England cricket March 7, 2009

I say major, those Cowdrey poems are good

  Politics can be tiresome business

Colin Cowdrey - a cricketing gentleman © Getty Images
Politics can be tiresome business. Dealing with the first Iraq war, a weak pound, a strong United States – minus the USSR – could drive the best of us to check in to the closest spa at the end of each day. But during his stint at 10 Downing Street former England prime minister John Major calmed his nerves by writing poetry. And now one of those poems, on England batsman Colin Cowdrey, is going under the hammer. A total of 307 – Cowdrey’s highest score - signed copies of Lord Colin Cowdrey - A Cricketing Gentleman will be sold for charity.
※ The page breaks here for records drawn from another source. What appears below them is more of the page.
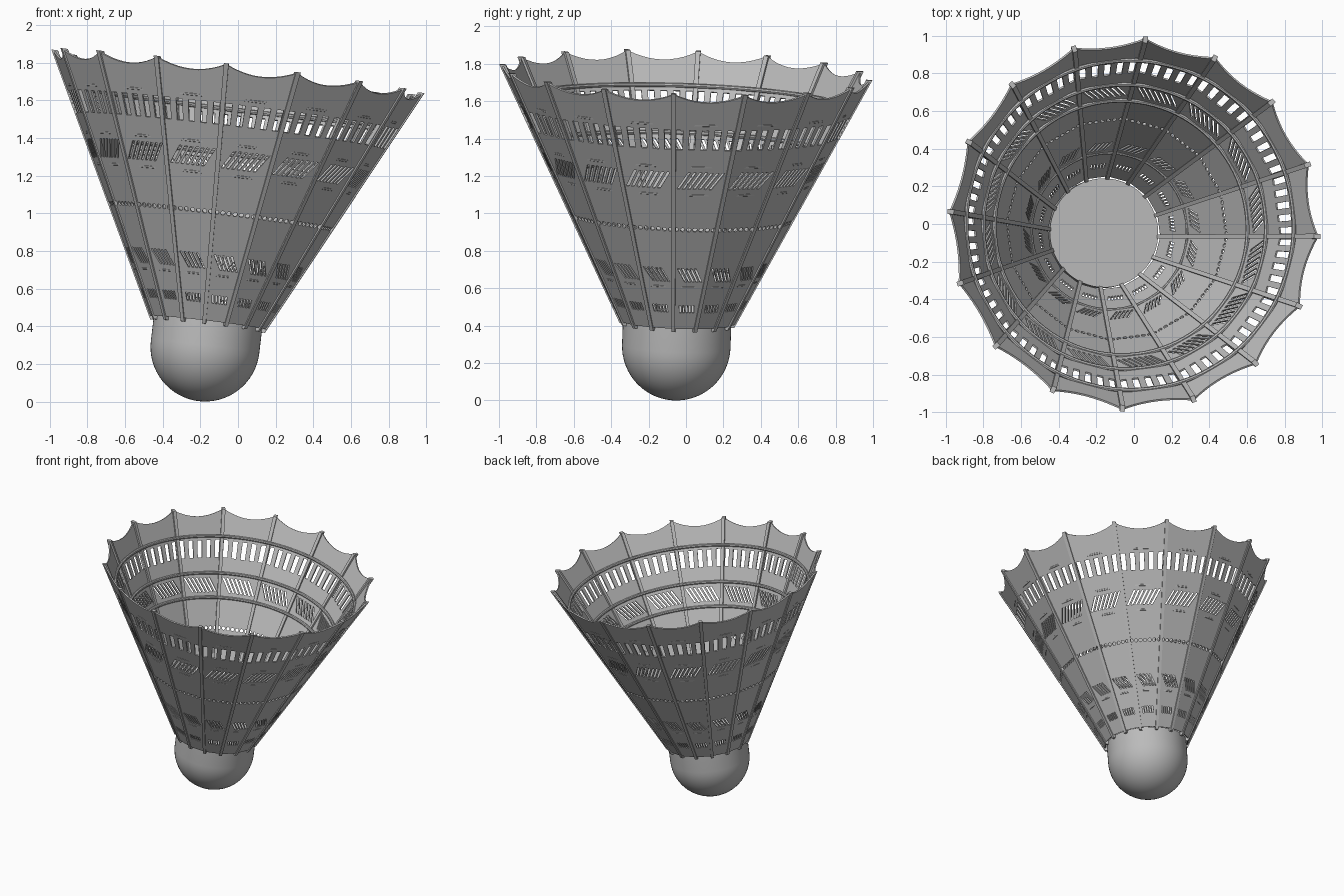
import bpy, bmesh
from math import sin, cos, pi, radians
from mathutils import Matrix, Vector

cube = bpy.data.objects.get("Cube")
if cube:
    bpy.data.objects.remove(cube, do_unlink=True)

# Main sizes; heights run along the tilted axis from the ball centre
SIDES = 16
BALL = 0.29
LOW, TOP = 0.13, 1.47
DIP = 0.045
START = radians(-3.7)
STEP = 2 * pi / SIDES
AXIS = Vector((0.118, 0.035, 0.99))
FRAME = (Matrix.Translation((-0.175, -0.052, BALL))
         @ Vector((0, 0, 1)).rotation_difference(AXIS).to_matrix().to_4x4())

grey = bpy.data.materials.new("plain grey")
grey.use_nodes = True
grey.diffuse_color = (0.5, 0.5, 0.5, 1)
grey.node_tree.nodes["Principled BSDF"].inputs["Base Color"].default_value = (0.5, 0.5, 0.5, 1)


def radius(h):
    return 0.30 + 0.508 * (h - 0.11)


def polar(r, angle, h):
    return Vector((r * cos(angle), r * sin(angle), h))


def panel_point(side, u, h):
    """Point on a flat panel, u across it from rib to rib."""
    a = START + side * STEP
    return polar(radius(h), a, h).lerp(polar(radius(h), a + STEP, h), u)


def finish(name, bm, smooth=False):
    mesh = bpy.data.meshes.new(name)
    bm.to_mesh(mesh)
    bm.free()
    obj = bpy.data.objects.new(name, mesh)
    bpy.context.collection.objects.link(obj)
    mesh.materials.append(grey)
    obj.matrix_world = FRAME
    if smooth:
        make_smooth(obj)
    return obj


def make_smooth(obj):
    bpy.ops.object.select_all(action='DESELECT')
    obj.select_set(True)
    bpy.context.view_layer.objects.active = obj
    bpy.ops.object.shade_smooth_by_angle(angle=radians(40))


def slot_row(h0, h1, count, margin, fill, slant):
    """Lower chain, upper chain and bars of a row of slots."""
    pitch = (1 - 2 * margin) / count
    us = [margin + pitch * (k + 0.5 + s * fill / 2) for k in range(count) for s in (-1, 1)]
    lower = [(0, h0)] + [(u - slant, h0) for u in us] + [(1, h0)]
    upper = [(0, h1)] + [(u + slant, h1) for u in us] + [(1, h1)]
    bars = [(lower[k], lower[k + 1], upper[k + 1], upper[k])
            for k in range(0, len(lower), 2)]
    return lower, upper, bars


def hole_row(h, count, size):
    """Lower and upper chains that meet between round holes."""
    def chain(sign):
        points = [(0, h)]
        for k in range(count):
            for j in range(7):
                t = pi * j / 6
                points.append(((k + 0.5 - 0.35 * cos(t)) / count, h + sign * size * sin(t)))
        return points + [(1, h)]
    return chain(-1), chain(1), []


# Skirt: flat panels with rows of openings and a scalloped rim
rows = [
    slot_row(0.222, 0.265, 5, 0.2, 0.55, -0.02),
    slot_row(0.398, 0.475, 5, 0.2, 0.5, -0.12),
    hole_row(0.697, 7, 0.011),
    slot_row(0.93, 1.025, 7, 0.14, 0.5, 0.1),
    slot_row(1.155, 1.268, 5, 0, 0.5, 0),
]
rim = [(k / 10, TOP - DIP * 4 * (k / 10) * (1 - k / 10)) for k in range(11)]
polygons = []
below = [(0, LOW), (1, LOW)]
for lower, upper, bars in rows:
    polygons.append(below + lower[::-1])
    polygons += bars
    below = upper
polygons.append(below + rim[::-1])

bm = bmesh.new()
for side in range(SIDES):
    for poly in polygons:
        bm.faces.new([bm.verts.new(panel_point(side, u, h)) for u, h in poly])
bmesh.ops.remove_doubles(bm, verts=bm.verts, dist=0.0001)
skirt = finish("skirt", bm)
solid = skirt.modifiers.new("thickness", 'SOLIDIFY')
solid.thickness = 0.01
solid.offset = -1

# Ribs along the panel corners
bm = bmesh.new()
for side in range(SIDES):
    a = START + side * STEP
    across = Vector((-sin(a), cos(a), 0))
    corners = []
    for h, half in ((0.112, 0.010), (TOP + 0.006, 0.013)):
        for depth in (-0.028, 0.006):
            for s in (-1, 1):
                corners.append(bm.verts.new(polar(radius(h) + depth, a, h) + across * half * s))
    bmesh.ops.convex_hull(bm, input=corners)
finish("ribs", bm)

# Thin round hoops just inside the panels
for k, h in enumerate((0.372, 0.9, 1.06, 1.3)):
    tube = 0.009 if h < 0.5 else 0.012
    bpy.ops.mesh.primitive_torus_add(
        major_radius=radius(h) * cos(STEP / 2) - tube + 0.002, minor_radius=tube,
        major_segments=96, minor_segments=8)
    hoop = bpy.context.object
    hoop.name = "hoop_%d" % (k + 1)
    hoop.data.materials.append(grey)
    hoop.matrix_world = FRAME @ Matrix.Translation((0, 0, h))
    make_smooth(hoop)

# Ball: half sphere with a short straight collar and a flat top
bm = bmesh.new()
bmesh.ops.create_uvsphere(bm, u_segments=64, v_segments=32, radius=BALL)
bmesh.ops.bisect_plane(bm, geom=bm.verts[:] + bm.edges[:] + bm.faces[:], dist=0.0001,
                       plane_co=(0, 0, 0), plane_no=(0, 0, 1), clear_outer=True)
edge = [e for e in bm.edges if e.is_boundary]
collar = bmesh.ops.extrude_edge_only(bm, edges=edge)["geom"]
bmesh.ops.translate(bm, vec=(0, 0, LOW + 0.005),
                    verts=[g for g in collar if isinstance(g, bmesh.types.BMVert)])
bmesh.ops.holes_fill(bm, edges=[e for e in bm.edges if e.is_boundary], sides=0)
bmesh.ops.recalc_face_normals(bm, faces=bm.faces)
finish("ball", bm, smooth=True)
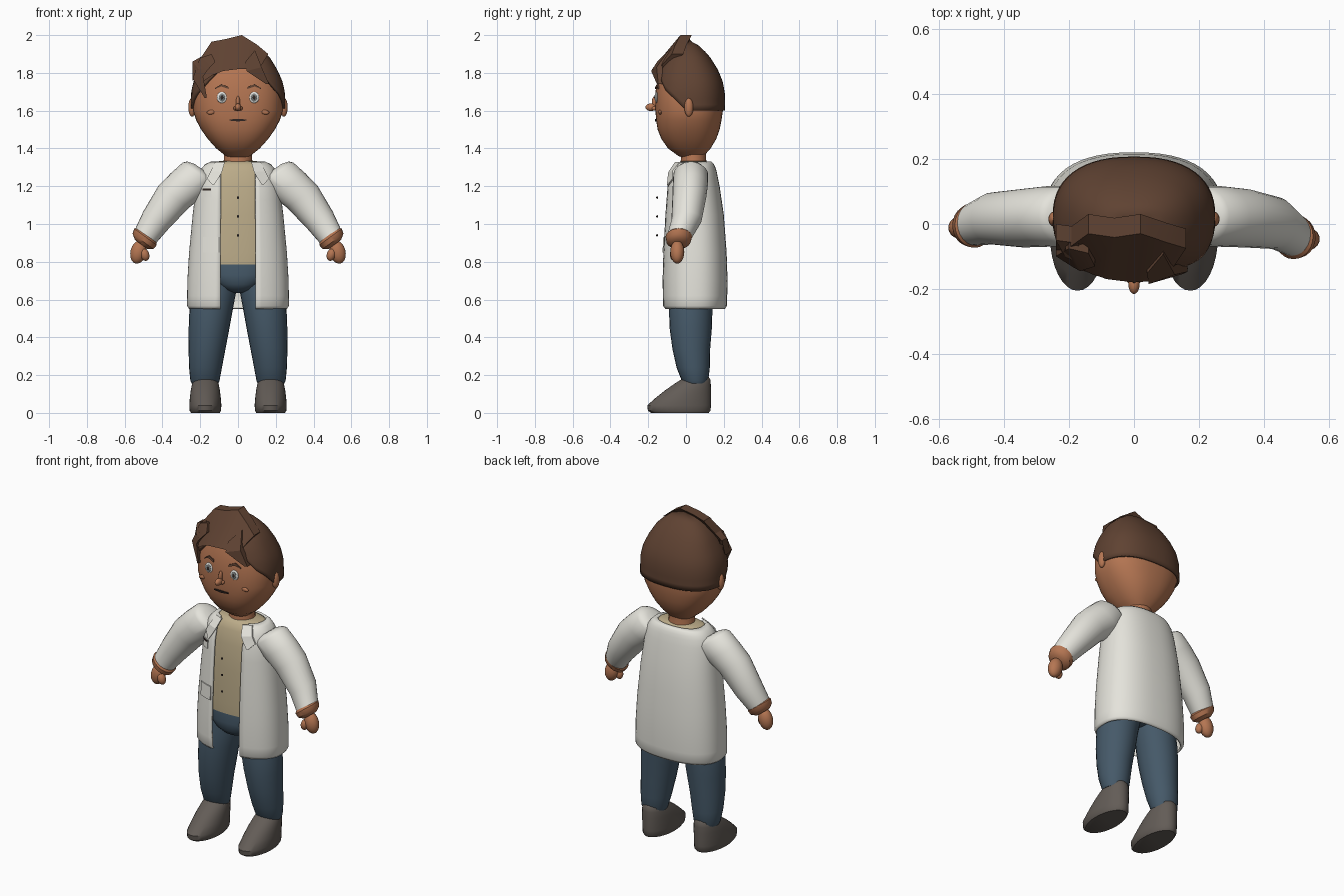
import bpy, bmesh, math
from mathutils import Vector

if "Cube" in bpy.data.objects:
    bpy.data.objects.remove(bpy.data.objects["Cube"])

def mat(name, r, g, b):
    m = bpy.data.materials.new(name)
    m.diffuse_color = (r, g, b, 1)
    m.use_nodes = True
    m.node_tree.nodes["Principled BSDF"].inputs["Base Color"].default_value = m.diffuse_color
    return m

SKIN = mat("skin", .46, .18, .085)
HAIR = mat("brown_hair", .115, .055, .032)
COAT = mat("coat_white", .78, .77, .71)
SHIRT = mat("tan_shirt", .50, .41, .25)
JEANS = mat("blue_trousers", .06, .10, .14)
SHOE = mat("grey_shoe", .125, .108, .095)
WHITE = mat("eye_white", .75, .75, .72)
IRIS = mat("grey_iris", .2, .22, .22)
DARK = mat("dark_detail", .03, .02, .017)

# Profiles: height, half width, front y, back y
HEAD = [(1.345, .035, 0, .08), (1.36, .065, -.04, .095), (1.4, .115, -.095, .13),
        (1.45, .16, -.13, .16), (1.5, .195, -.15, .178), (1.55, .222, -.158, .188),
        (1.6, .238, -.162, .195), (1.7, .235, -.162, .193), (1.8, .205, -.142, .163),
        (1.88, .163, -.108, .118), (1.93, .1, -.06, .07), (1.955, .015, 0, .02)]
SCALP = [(1.6, .25, -.168, .207), (1.7, .248, -.172, .205), (1.76, .234, -.164, .193),
         (1.82, .206, -.145, .167), (1.88, .17, -.115, .13), (1.93, .12, -.075, .086),
         (1.96, .07, -.04, .05), (1.975, .01, 0, .012)]
JACKET = [(.55, .258, -.115, .205), (.565, .27, -.127, .217), (.7, .268, -.13, .22),
          (.85, .259, -.126, .215), (1.05, .24, -.116, .2), (1.2, .222, -.105, .178),
          (1.28, .203, -.085, .162), (1.315, .178, -.066, .15), (1.332, .14, -.045, .132)]
EXP = 2.4

def sample(prof, z):
    z = min(max(z, prof[0][0]), prof[-1][0])
    for a, b in zip(prof, prof[1:]):
        if z <= b[0]:
            t = (z - a[0]) / (b[0] - a[0])
            return [a[i] + (b[i] - a[i]) * t for i in (1, 2, 3)]

def spow(v, e):
    return math.copysign(abs(v) ** e, v)

def around(prof, a, z):
    """Point on a profile; angle 0 faces the front."""
    rx, f, b = sample(prof, z)
    return Vector((rx * spow(math.sin(a), 2 / EXP),
                   (f + b) / 2 - (b - f) / 2 * spow(math.cos(a), 2 / EXP), z))

def front_y(prof, x, z):
    rx, f, b = sample(prof, z)
    k = min(abs(x) / rx, 1)
    return (f + b) / 2 - (b - f) / 2 * (1 - k ** EXP) ** (1 / EXP)

def finish(bm, name, m, angle=40, solid=0):
    bmesh.ops.recalc_face_normals(bm, faces=bm.faces)
    me = bpy.data.meshes.new(name)
    bm.to_mesh(me)
    bm.free()
    ob = bpy.data.objects.new(name, me)
    bpy.context.collection.objects.link(ob)
    me.materials.append(m)
    if solid:
        mod = ob.modifiers.new("thickness", "SOLIDIFY")
        mod.thickness, mod.offset = solid, -1
    bpy.ops.object.select_all(action='DESELECT')
    ob.select_set(True)
    bpy.context.view_layer.objects.active = ob
    bpy.ops.object.shade_smooth_by_angle(angle=math.radians(angle))
    return ob

def grid(name, rows, m, closed=True, caps=True, **kw):
    bm = bmesh.new()
    vs = [[bm.verts.new(p) for p in r] for r in rows]
    n = len(rows[0])
    for a, b in zip(vs, vs[1:]):
        for i in range(n if closed else n - 1):
            j = (i + 1) % n
            bm.faces.new((a[i], a[j], b[j], b[i]))
    if caps:
        bm.faces.new(vs[0])
        bm.faces.new(vs[-1])
    return finish(bm, name, m, **kw)

def body(name, prof, m, n=40):
    return grid(name, [[around(prof, math.tau * i / n, p[0]) for i in range(n)] for p in prof], m)

def tube(name, rings, m, u=Vector((1, 0, 0)), n=24):
    """Rings are x, y, z, radius along u, radius along y."""
    rows = [[Vector((x, y, z)) + u * (ru * math.cos(math.tau * i / n))
             + Vector((0, rv * math.sin(math.tau * i / n), 0)) for i in range(n)]
            for x, y, z, ru, rv in rings]
    return grid(name, rows, m)

def ball(name, loc, size, m, tilt=0, seg=20):
    bm = bmesh.new()
    bmesh.ops.create_uvsphere(bm, u_segments=seg, v_segments=seg // 2, radius=1)
    ob = finish(bm, name, m)
    ob.location, ob.scale, ob.rotation_euler = loc, size, (0, tilt, 0)

def strip(name, pairs, m, yfun, thick):
    """Slab through pairs of (x, z) points, laid on the surface yfun."""
    rows = []
    for (x0, z0), (x1, z1) in pairs:
        ya, yb = yfun(x0, z0), yfun(x1, z1)
        rows.append([(x0, ya, z0), (x1, yb, z1), (x1, yb + thick, z1), (x0, ya + thick, z0)])
    return grid(name, rows, m, angle=25)

# Head, neck and ears
body("head", HEAD, SKIN)
tube("neck", [(0, .04, 1.29, .085, .075), (0, .04, 1.34, .075, .067), (0, .04, 1.41, .075, .067)], SKIN)
for s in (-1, 1):
    ball("ear", (s * .243, .015, 1.618), (.02, .024, .05), SKIN)

# Hair cap with a hairline sloping up toward the face
N, R = 56, 12
cols = []
for i in range(N):
    p = around(SCALP, math.tau * i / N, 1.7)
    low = 1.6 + max(0, -p.y) * 1.0
    if p.y < 0:
        low += .055 * min(1, max(0, (.2 - abs(p.x)) / .08))
    cols.append([around(SCALP, math.tau * i / N, low + (1.975 - low) * k / R) for k in range(R + 1)])
cap = grid("hair_cap", [[c[k] for c in cols] for k in range(R + 1)], HAIR, caps=False, solid=.014)

# Swept fringe and side locks
def tuft_y(x, z):
    return -.03 - min(2.0 - z, .18) * .83 + 1.5 * x * x

strip("fringe", [((-.19, 1.75), (-.21, 1.86)), ((-.13, 1.79), (-.14, 1.965)),
                 ((-.08, 1.81), (-.06, 1.98)), ((0, 1.82), (.02, 2.0)),
                 ((.05, 1.82), (.1, 1.95)), ((.1, 1.8), (.16, 1.9))], HAIR, tuft_y, .06)
strip("fringe_tip", [((.04, 1.86), (.09, 1.92)), ((.045, 1.81), (.125, 1.83)),
                     ((.15, 1.74), (.165, 1.74))], HAIR, lambda x, z: tuft_y(x, z) - .008, .03)
strip("side_lock", [((-.14, 1.9), (-.12, 1.86)), ((-.2, 1.88), (-.165, 1.81)),
                    ((-.24, 1.77), (-.185, 1.78)), ((-.175, 1.665), (-.165, 1.67))],
      HAIR, lambda x, z: tuft_y(x, z) - .006, .035)
strip("outer_lock", [((-.17, 1.9), (-.16, 1.83)), ((-.24, 1.86), (-.21, 1.82)),
                     ((-.24, 1.76), (-.215, 1.78))], HAIR, lambda x, z: tuft_y(x, z) + .01, .05)

# Face
def face(x, z):
    return front_y(HEAD, x, z)

for s in (-1, 1):
    ex, ez = s * .085, 1.67
    ey = face(ex, ez)
    ball("eye", (ex, ey, ez), (.027, .008, .03), WHITE)
    ball("iris", (ex, ey - .006, ez), (.016, .005, .021), IRIS, seg=16)
    ball("pupil", (ex, ey - .009, ez), (.008, .004, .012), DARK, seg=12)
    strip("eyebrow", [((s * .05, 1.715), (s * .052, 1.727)), ((s * .09, 1.728), (s * .088, 1.741)),
                      ((s * .122, 1.714), (s * .12, 1.72))], HAIR, lambda x, z: face(x, z) - .008, .015)
    ball("cheek", (s * .142, face(.142, 1.592), 1.592), (.024, .009, .012), SKIN, tilt=s * .15)
    ball("nostril", (s * .014, -.168, 1.612), (.011, .014, .011), SKIN, seg=12)
ball("nose_tip", (0, -.185, 1.618), (.017, .03, .02), SKIN)
ball("nose_bridge", (0, -.165, 1.645), (.011, .016, .032), SKIN)
strip("mouth", [((x, 1.543 + abs(x) * .1), (x, 1.556 - abs(x) * .05)) for x in (-.046, -.02, 0, .02, .046)],
      DARK, lambda x, z: face(x, z) - .006, .015)

# Shirt and buttons
body("shirt", [(z, rx - .02, f + .02, b - .02) for z, rx, f, b in
               [(.785, .24, -.125, .2)] + JACKET[3:-2]]
     + [(1.315, .155, -.05, .128), (1.33, .125, -.03, .115), (1.335, .07, -.01, .09)], SHIRT)
for z in (.94, 1.04, 1.14):
    ball("button", (0, -.153, z), (.007, .005, .007), DARK, seg=10)

# Open coat shell
rows = []
for z in [.55, .558, .567, .62, .7, .78, .85, .95, 1.05, 1.13, 1.2, 1.24, 1.28, 1.3, 1.317, 1.332]:
    a0 = math.asin((.094 / sample(JACKET, z)[0]) ** (EXP / 2))
    rows.append([around(JACKET, a0 + (math.tau - 2 * a0) * i / 48, z) for i in range(49)])
grid("coat", rows, COAT, closed=False, caps=False, solid=.012)

# Lapels and pockets
def on_coat(x, z):
    return front_y(JACKET, x, z) - .006

for s in (-1, 1):
    strip("lapel", [((s * .07, 1.327), (s * .12, 1.328)), ((s * .085, 1.275), (s * .145, 1.28)),
                    ((s * .105, 1.24), (s * .165, 1.24)), ((s * .128, 1.205), (s * .135, 1.208))],
          COAT, lambda x, z: on_coat(x, z) - .008, .009)
for name, x0, x1, z0, z1, m in (("chest_pocket", -.19, -.14, 1.14, 1.19, COAT),
                                ("pocket_trim", -.187, -.143, 1.178, 1.188, DARK),
                                ("hip_pocket", -.185, -.1, .85, .93, COAT)):
    off = .003 if m is DARK else 0
    strip(name, [((x0 + (x1 - x0) * k / 3, z0), (x0 + (x1 - x0) * k / 3, z1)) for k in range(4)],
          m, lambda x, z: on_coat(x, z) - off, .008)

# Trousers
body("hips", [(.635, .03, -.03, .07), (.65, .08, -.075, .115), (.68, .13, -.1, .15),
              (.73, .19, -.108, .175), (.8, .205, -.1, .17)], JEANS)
for s in (-1, 1):
    tube("trouser_leg", [(s * .175, .05, .155, .07, .062), (s * .175, .048, .17, .077, .07),
                         (s * .172, .038, .24, .087, .088), (s * .164, .028, .34, .098, .1),
                         (s * .153, .025, .45, .108, .112), (s * .142, .025, .55, .115, .115),
                         (s * .125, .03, .64, .115, .115), (s * .11, .035, .74, .1, .11)], JEANS)
    # Shoes: height, half width, toe y, heel y
    tube("shoe", [(s * .173, (f + b) / 2, z, w, (b - f) / 2) for z, w, f, b in
                  ((0, .076, -.185, .12), (.012, .083, -.202, .13), (.04, .085, -.205, .132),
                   (.08, .082, -.16, .132), (.12, .077, -.11, .132), (.155, .07, -.06, .131),
                   (.18, .06, -.02, .128), (.195, .045, .005, .115), (.2, .02, .03, .09))], SHOE, n=32)

# Sleeves, cuffs and hands; one arm sits slightly further forward
for s, dy in ((-1, .035), (1, 0)):
    u = Vector((s * .81, 0, .59))
    tube("sleeve", [(s * .188, .025, 1.288, .05, .045), (s * .195, .025, 1.278, .09, .078),
                    (s * .205, .025, 1.262, .108, .092), (s * .27, .023, 1.205, .107, .093),
                    (s * .34, .018, 1.145, .099, .09), (s * .435, .003 + dy * .4, 1.02, .081, .08),
                    (s * .492, -.035 + dy, .932, .066, .066)], COAT, u)
    tube("cuff", [(s * .482, -.036 + dy, .945, .06, .06), (s * .49, -.038 + dy, .932, .074, .07),
                  (s * .503, -.04 + dy, .908, .068, .064), (s * .513, -.042 + dy, .892, .04, .04)], SKIN, u)
    ball("hand", (s * .527, -.046 + dy, .852), (.042, .037, .063), SKIN, tilt=-s * .25)
    ball("thumb", (s * .494, -.062 + dy, .838), (.024, .024, .034), SKIN, tilt=s * .3)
Major, who loves the game and was the former president of the Surrey County Cricket Club, said he had jotted down poems throughout his seven-year stint at Downing Street. "They were about cricket subjects and about politics and about characters,” Major was quoted as saying in the Telegraph. “With some of my political poems it is probably best they are never seen in public! But in the case of Colin I am pleased to share it. We were very close friends and used to get together for whiskies almost on a weekly basis." A total of 307 copies are being auctioned because the figure was Cowdrey’s highest total. The poem is reproduced below:

The mellow sound of bat on ball
The wherewithal to enthral
On feather bed or fiery track
Talent far above the pack
All on display at a glance
As Colin Cowdrey took his stance.
His style was gentle, full of grace
Delicate as Flemish lace
When a troubling ball came down
Fair caressed it all around
Some were hit, a few let pass
In Cowdrey's cricketing master-class.
With speed or spin, sharp eyes could see
The blade of grass where the ball would be
And to follow - swift and sure
A stroke to excite the connoisseur
Such memories still linger on
So long after the day has gone.
Firm wrists to coax the ball away
To all parts of close of play
A push for one, sometimes a pair
Three for a cut to backward of square
And - hear the full-throated roar -
A dazzling cover drive for four.
Now, he out; no more shall we see
That brand of Cowdrey Mastery
A style so easy, so unhurried
So very English, so unflurried
The master with a Corinthian touch
To Whom victory matter - but not that much.

Nishi Narayanan is a staff writer at ESPNcricinfo